▸ THE TASK:
Reproduce each line below with no alterations.

════════════════

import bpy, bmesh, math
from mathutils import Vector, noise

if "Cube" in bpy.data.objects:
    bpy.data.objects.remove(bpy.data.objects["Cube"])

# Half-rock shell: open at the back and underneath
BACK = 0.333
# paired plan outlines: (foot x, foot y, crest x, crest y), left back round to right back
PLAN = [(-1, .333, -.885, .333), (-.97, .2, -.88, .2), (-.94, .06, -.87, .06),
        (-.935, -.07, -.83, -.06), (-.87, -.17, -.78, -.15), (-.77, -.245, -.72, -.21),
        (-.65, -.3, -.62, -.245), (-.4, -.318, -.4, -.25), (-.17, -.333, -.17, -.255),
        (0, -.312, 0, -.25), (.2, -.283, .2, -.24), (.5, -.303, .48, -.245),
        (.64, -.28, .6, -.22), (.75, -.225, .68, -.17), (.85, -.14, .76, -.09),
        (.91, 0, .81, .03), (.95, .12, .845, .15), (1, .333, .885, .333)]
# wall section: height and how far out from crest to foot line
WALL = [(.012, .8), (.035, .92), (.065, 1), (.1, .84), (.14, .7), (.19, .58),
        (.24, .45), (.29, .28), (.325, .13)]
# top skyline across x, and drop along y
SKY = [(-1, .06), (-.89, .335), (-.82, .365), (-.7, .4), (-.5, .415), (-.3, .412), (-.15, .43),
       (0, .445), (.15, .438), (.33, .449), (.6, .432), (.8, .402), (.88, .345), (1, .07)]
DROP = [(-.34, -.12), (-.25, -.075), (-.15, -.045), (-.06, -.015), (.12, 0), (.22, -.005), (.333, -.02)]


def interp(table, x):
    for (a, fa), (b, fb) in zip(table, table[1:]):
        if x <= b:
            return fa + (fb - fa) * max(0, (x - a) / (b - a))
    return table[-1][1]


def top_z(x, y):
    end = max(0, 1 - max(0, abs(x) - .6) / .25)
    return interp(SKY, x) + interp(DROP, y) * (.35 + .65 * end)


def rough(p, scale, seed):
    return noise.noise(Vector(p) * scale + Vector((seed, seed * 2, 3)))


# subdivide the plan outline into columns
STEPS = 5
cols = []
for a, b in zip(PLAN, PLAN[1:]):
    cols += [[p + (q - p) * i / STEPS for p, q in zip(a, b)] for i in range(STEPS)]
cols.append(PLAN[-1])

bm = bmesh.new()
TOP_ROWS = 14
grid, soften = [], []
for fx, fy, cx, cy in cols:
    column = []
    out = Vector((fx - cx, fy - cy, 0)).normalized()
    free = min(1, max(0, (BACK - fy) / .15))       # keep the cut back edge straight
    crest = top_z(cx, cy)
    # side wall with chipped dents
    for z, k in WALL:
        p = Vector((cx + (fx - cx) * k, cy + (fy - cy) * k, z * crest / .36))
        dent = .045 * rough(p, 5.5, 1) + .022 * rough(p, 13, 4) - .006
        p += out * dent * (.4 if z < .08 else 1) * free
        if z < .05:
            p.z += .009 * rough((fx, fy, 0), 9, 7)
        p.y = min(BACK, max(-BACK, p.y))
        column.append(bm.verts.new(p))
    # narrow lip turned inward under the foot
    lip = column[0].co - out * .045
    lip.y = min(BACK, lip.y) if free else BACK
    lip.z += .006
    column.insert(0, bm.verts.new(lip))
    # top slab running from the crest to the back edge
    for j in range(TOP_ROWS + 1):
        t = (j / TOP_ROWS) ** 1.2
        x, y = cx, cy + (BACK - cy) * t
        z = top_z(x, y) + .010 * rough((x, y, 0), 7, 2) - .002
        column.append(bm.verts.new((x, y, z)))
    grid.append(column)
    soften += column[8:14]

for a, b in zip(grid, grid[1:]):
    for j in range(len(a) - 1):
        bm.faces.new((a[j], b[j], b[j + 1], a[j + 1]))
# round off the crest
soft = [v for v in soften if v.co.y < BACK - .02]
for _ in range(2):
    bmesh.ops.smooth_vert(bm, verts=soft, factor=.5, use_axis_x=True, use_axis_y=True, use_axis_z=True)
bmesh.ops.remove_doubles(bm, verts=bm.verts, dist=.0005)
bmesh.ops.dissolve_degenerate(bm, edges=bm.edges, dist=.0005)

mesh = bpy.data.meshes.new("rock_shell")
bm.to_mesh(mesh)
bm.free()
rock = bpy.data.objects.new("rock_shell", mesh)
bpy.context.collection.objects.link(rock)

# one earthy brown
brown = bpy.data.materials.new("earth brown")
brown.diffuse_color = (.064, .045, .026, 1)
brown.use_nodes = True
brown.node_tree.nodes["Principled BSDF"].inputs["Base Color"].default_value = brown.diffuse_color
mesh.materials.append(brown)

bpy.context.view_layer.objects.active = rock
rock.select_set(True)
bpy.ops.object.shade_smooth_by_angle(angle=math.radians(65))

════════════════

▸ SOLUTION FOR THIS TASK:
import bpy, bmesh, math
from mathutils import Vector, noise

if "Cube" in bpy.data.objects:
    bpy.data.objects.remove(bpy.data.objects["Cube"])

# Half-rock shell: open at the back and underneath
BACK = 0.333
# paired plan outlines: (foot x, foot y, crest x, crest y), left back round to right back
PLAN = [(-1, .333, -.885, .333), (-.97, .2, -.88, .2), (-.94, .06, -.87, .06),
        (-.935, -.07, -.83, -.06), (-.87, -.17, -.78, -.15), (-.77, -.245, -.72, -.21),
        (-.65, -.3, -.62, -.245), (-.4, -.318, -.4, -.25), (-.17, -.333, -.17, -.255),
        (0, -.312, 0, -.25), (.2, -.283, .2, -.24), (.5, -.303, .48, -.245),
        (.64, -.28, .6, -.22), (.75, -.225, .68, -.17), (.85, -.14, .76, -.09),
        (.91, 0, .81, .03), (.95, .12, .845, .15), (1, .333, .885, .333)]
# wall section: height and how far out from crest to foot line
WALL = [(.012, .8), (.035, .92), (.065, 1), (.1, .84), (.14, .7), (.19, .58),
        (.24, .45), (.29, .28), (.325, .13)]
# top skyline across x, and drop along y
SKY = [(-1, .06), (-.89, .335), (-.82, .365), (-.7, .4), (-.5, .415), (-.3, .412), (-.15, .43),
       (0, .445), (.15, .438), (.33, .449), (.6, .432), (.8, .402), (.88, .345), (1, .07)]
DROP = [(-.34, -.12), (-.25, -.075), (-.15, -.045), (-.06, -.015), (.12, 0), (.22, -.005), (.333, -.02)]


def interp(table, x):
    for (a, fa), (b, fb) in zip(table, table[1:]):
        if x <= b:
            return fa + (fb - fa) * max(0, (x - a) / (b - a))
    return table[-1][1]


def top_z(x, y):
    end = max(0, 1 - max(0, abs(x) - .6) / .25)
    return interp(SKY, x) + interp(DROP, y) * (.35 + .65 * end)


def rough(p, scale, seed):
    return noise.noise(Vector(p) * scale + Vector((seed, seed * 2, 3)))


# subdivide the plan outline into columns
STEPS = 5
cols = []
for a, b in zip(PLAN, PLAN[1:]):
    cols += [[p + (q - p) * i / STEPS for p, q in zip(a, b)] for i in range(STEPS)]
cols.append(PLAN[-1])

bm = bmesh.new()
TOP_ROWS = 14
grid, soften = [], []
for fx, fy, cx, cy in cols:
    column = []
    out = Vector((fx - cx, fy - cy, 0)).normalized()
    free = min(1, max(0, (BACK - fy) / .15))       # keep the cut back edge straight
    crest = top_z(cx, cy)
    # side wall with chipped dents
    for z, k in WALL:
        p = Vector((cx + (fx - cx) * k, cy + (fy - cy) * k, z * crest / .36))
        dent = .045 * rough(p, 5.5, 1) + .022 * rough(p, 13, 4) - .006
        p += out * dent * (.4 if z < .08 else 1) * free
        if z < .05:
            p.z += .009 * rough((fx, fy, 0), 9, 7)
        p.y = min(BACK, max(-BACK, p.y))
        column.append(bm.verts.new(p))
    # narrow lip turned inward under the foot
    lip = column[0].co - out * .045
    lip.y = min(BACK, lip.y) if free else BACK
    lip.z += .006
    column.insert(0, bm.verts.new(lip))
    # top slab running from the crest to the back edge
    for j in range(TOP_ROWS + 1):
        t = (j / TOP_ROWS) ** 1.2
        x, y = cx, cy + (BACK - cy) * t
        z = top_z(x, y) + .010 * rough((x, y, 0), 7, 2) - .002
        column.append(bm.verts.new((x, y, z)))
    grid.append(column)
    soften += column[8:14]

for a, b in zip(grid, grid[1:]):
    for j in range(len(a) - 1):
        bm.faces.new((a[j], b[j], b[j + 1], a[j + 1]))
# round off the crest
soft = [v for v in soften if v.co.y < BACK - .02]
for _ in range(2):
    bmesh.ops.smooth_vert(bm, verts=soft, factor=.5, use_axis_x=True, use_axis_y=True, use_axis_z=True)
bmesh.ops.remove_doubles(bm, verts=bm.verts, dist=.0005)
bmesh.ops.dissolve_degenerate(bm, edges=bm.edges, dist=.0005)

mesh = bpy.data.meshes.new("rock_shell")
bm.to_mesh(mesh)
bm.free()
rock = bpy.data.objects.new("rock_shell", mesh)
bpy.context.collection.objects.link(rock)

# one earthy brown
brown = bpy.data.materials.new("earth brown")
brown.diffuse_color = (.064, .045, .026, 1)
brown.use_nodes = True
brown.node_tree.nodes["Principled BSDF"].inputs["Base Color"].default_value = brown.diffuse_color
mesh.materials.append(brown)

bpy.context.view_layer.objects.active = rock
rock.select_set(True)
bpy.ops.object.shade_smooth_by_angle(angle=math.radians(65))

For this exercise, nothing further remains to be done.